+++ Data for analysis +++

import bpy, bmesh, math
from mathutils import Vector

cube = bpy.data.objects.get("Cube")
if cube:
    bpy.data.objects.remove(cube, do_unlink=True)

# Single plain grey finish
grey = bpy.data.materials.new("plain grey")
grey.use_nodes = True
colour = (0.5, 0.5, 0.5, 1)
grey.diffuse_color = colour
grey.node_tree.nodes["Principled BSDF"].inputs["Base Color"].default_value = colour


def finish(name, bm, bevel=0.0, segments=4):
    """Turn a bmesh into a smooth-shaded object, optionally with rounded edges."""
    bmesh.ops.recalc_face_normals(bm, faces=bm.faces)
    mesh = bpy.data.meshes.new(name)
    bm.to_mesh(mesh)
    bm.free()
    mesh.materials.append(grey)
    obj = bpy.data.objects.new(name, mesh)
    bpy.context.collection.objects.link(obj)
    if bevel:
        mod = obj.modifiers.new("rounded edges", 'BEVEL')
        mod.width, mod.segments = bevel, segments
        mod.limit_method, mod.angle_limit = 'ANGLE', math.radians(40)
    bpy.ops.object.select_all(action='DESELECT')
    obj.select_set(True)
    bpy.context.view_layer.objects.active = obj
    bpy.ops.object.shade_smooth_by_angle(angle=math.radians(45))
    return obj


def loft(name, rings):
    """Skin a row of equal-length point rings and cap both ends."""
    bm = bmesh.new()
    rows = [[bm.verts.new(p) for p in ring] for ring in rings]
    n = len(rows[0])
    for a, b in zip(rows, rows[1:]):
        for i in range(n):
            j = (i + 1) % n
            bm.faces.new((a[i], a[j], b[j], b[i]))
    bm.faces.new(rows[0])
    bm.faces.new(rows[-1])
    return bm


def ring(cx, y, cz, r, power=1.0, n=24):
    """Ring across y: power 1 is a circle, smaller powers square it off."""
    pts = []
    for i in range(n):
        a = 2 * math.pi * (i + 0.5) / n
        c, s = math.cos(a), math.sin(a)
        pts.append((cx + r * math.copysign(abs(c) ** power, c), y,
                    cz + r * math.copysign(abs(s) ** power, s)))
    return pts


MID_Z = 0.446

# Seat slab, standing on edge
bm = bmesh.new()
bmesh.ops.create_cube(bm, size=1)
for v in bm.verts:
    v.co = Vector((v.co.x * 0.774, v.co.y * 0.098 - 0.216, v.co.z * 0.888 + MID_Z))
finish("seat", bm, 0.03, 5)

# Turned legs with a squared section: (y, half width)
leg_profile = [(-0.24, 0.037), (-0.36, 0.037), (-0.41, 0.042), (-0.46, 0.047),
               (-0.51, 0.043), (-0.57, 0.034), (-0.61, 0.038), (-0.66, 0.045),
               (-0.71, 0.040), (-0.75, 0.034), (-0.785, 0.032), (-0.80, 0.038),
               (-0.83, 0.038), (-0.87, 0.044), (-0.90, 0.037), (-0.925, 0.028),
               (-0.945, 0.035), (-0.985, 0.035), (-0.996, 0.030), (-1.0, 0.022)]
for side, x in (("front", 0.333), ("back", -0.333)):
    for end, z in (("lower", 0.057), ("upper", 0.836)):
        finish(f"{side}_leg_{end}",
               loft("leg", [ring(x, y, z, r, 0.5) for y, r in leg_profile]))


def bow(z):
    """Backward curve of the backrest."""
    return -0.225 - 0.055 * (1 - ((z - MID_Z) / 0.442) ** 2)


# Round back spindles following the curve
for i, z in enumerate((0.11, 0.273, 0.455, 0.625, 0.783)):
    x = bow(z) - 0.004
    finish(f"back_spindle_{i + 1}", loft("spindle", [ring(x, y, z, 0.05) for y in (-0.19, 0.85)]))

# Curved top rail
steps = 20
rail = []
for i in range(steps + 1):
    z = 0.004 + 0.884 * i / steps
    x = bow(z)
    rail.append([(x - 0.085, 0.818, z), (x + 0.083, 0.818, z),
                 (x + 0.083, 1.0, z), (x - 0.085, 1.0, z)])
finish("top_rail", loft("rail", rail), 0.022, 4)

+++

◆ Problem requirements: Return all of the data word for word.

◆ Response to this exercise:
import bpy, bmesh, math
from mathutils import Vector

cube = bpy.data.objects.get("Cube")
if cube:
    bpy.data.objects.remove(cube, do_unlink=True)

# Single plain grey finish
grey = bpy.data.materials.new("plain grey")
grey.use_nodes = True
colour = (0.5, 0.5, 0.5, 1)
grey.diffuse_color = colour
grey.node_tree.nodes["Principled BSDF"].inputs["Base Color"].default_value = colour


def finish(name, bm, bevel=0.0, segments=4):
    """Turn a bmesh into a smooth-shaded object, optionally with rounded edges."""
    bmesh.ops.recalc_face_normals(bm, faces=bm.faces)
    mesh = bpy.data.meshes.new(name)
    bm.to_mesh(mesh)
    bm.free()
    mesh.materials.append(grey)
    obj = bpy.data.objects.new(name, mesh)
    bpy.context.collection.objects.link(obj)
    if bevel:
        mod = obj.modifiers.new("rounded edges", 'BEVEL')
        mod.width, mod.segments = bevel, segments
        mod.limit_method, mod.angle_limit = 'ANGLE', math.radians(40)
    bpy.ops.object.select_all(action='DESELECT')
    obj.select_set(True)
    bpy.context.view_layer.objects.active = obj
    bpy.ops.object.shade_smooth_by_angle(angle=math.radians(45))
    return obj


def loft(name, rings):
    """Skin a row of equal-length point rings and cap both ends."""
    bm = bmesh.new()
    rows = [[bm.verts.new(p) for p in ring] for ring in rings]
    n = len(rows[0])
    for a, b in zip(rows, rows[1:]):
        for i in range(n):
            j = (i + 1) % n
            bm.faces.new((a[i], a[j], b[j], b[i]))
    bm.faces.new(rows[0])
    bm.faces.new(rows[-1])
    return bm


def ring(cx, y, cz, r, power=1.0, n=24):
    """Ring across y: power 1 is a circle, smaller powers square it off."""
    pts = []
    for i in range(n):
        a = 2 * math.pi * (i + 0.5) / n
        c, s = math.cos(a), math.sin(a)
        pts.append((cx + r * math.copysign(abs(c) ** power, c), y,
                    cz + r * math.copysign(abs(s) ** power, s)))
    return pts


MID_Z = 0.446

# Seat slab, standing on edge
bm = bmesh.new()
bmesh.ops.create_cube(bm, size=1)
for v in bm.verts:
    v.co = Vector((v.co.x * 0.774, v.co.y * 0.098 - 0.216, v.co.z * 0.888 + MID_Z))
finish("seat", bm, 0.03, 5)

# Turned legs with a squared section: (y, half width)
leg_profile = [(-0.24, 0.037), (-0.36, 0.037), (-0.41, 0.042), (-0.46, 0.047),
               (-0.51, 0.043), (-0.57, 0.034), (-0.61, 0.038), (-0.66, 0.045),
               (-0.71, 0.040), (-0.75, 0.034), (-0.785, 0.032), (-0.80, 0.038),
               (-0.83, 0.038), (-0.87, 0.044), (-0.90, 0.037), (-0.925, 0.028),
               (-0.945, 0.035), (-0.985, 0.035), (-0.996, 0.030), (-1.0, 0.022)]
for side, x in (("front", 0.333), ("back", -0.333)):
    for end, z in (("lower", 0.057), ("upper", 0.836)):
        finish(f"{side}_leg_{end}",
               loft("leg", [ring(x, y, z, r, 0.5) for y, r in leg_profile]))


def bow(z):
    """Backward curve of the backrest."""
    return -0.225 - 0.055 * (1 - ((z - MID_Z) / 0.442) ** 2)


# Round back spindles following the curve
for i, z in enumerate((0.11, 0.273, 0.455, 0.625, 0.783)):
    x = bow(z) - 0.004
    finish(f"back_spindle_{i + 1}", loft("spindle", [ring(x, y, z, 0.05) for y in (-0.19, 0.85)]))

# Curved top rail
steps = 20
rail = []
for i in range(steps + 1):
    z = 0.004 + 0.884 * i / steps
    x = bow(z)
    rail.append([(x - 0.085, 0.818, z), (x + 0.083, 0.818, z),
                 (x + 0.083, 1.0, z), (x - 0.085, 1.0, z)])
finish("top_rail", loft("rail", rail), 0.022, 4)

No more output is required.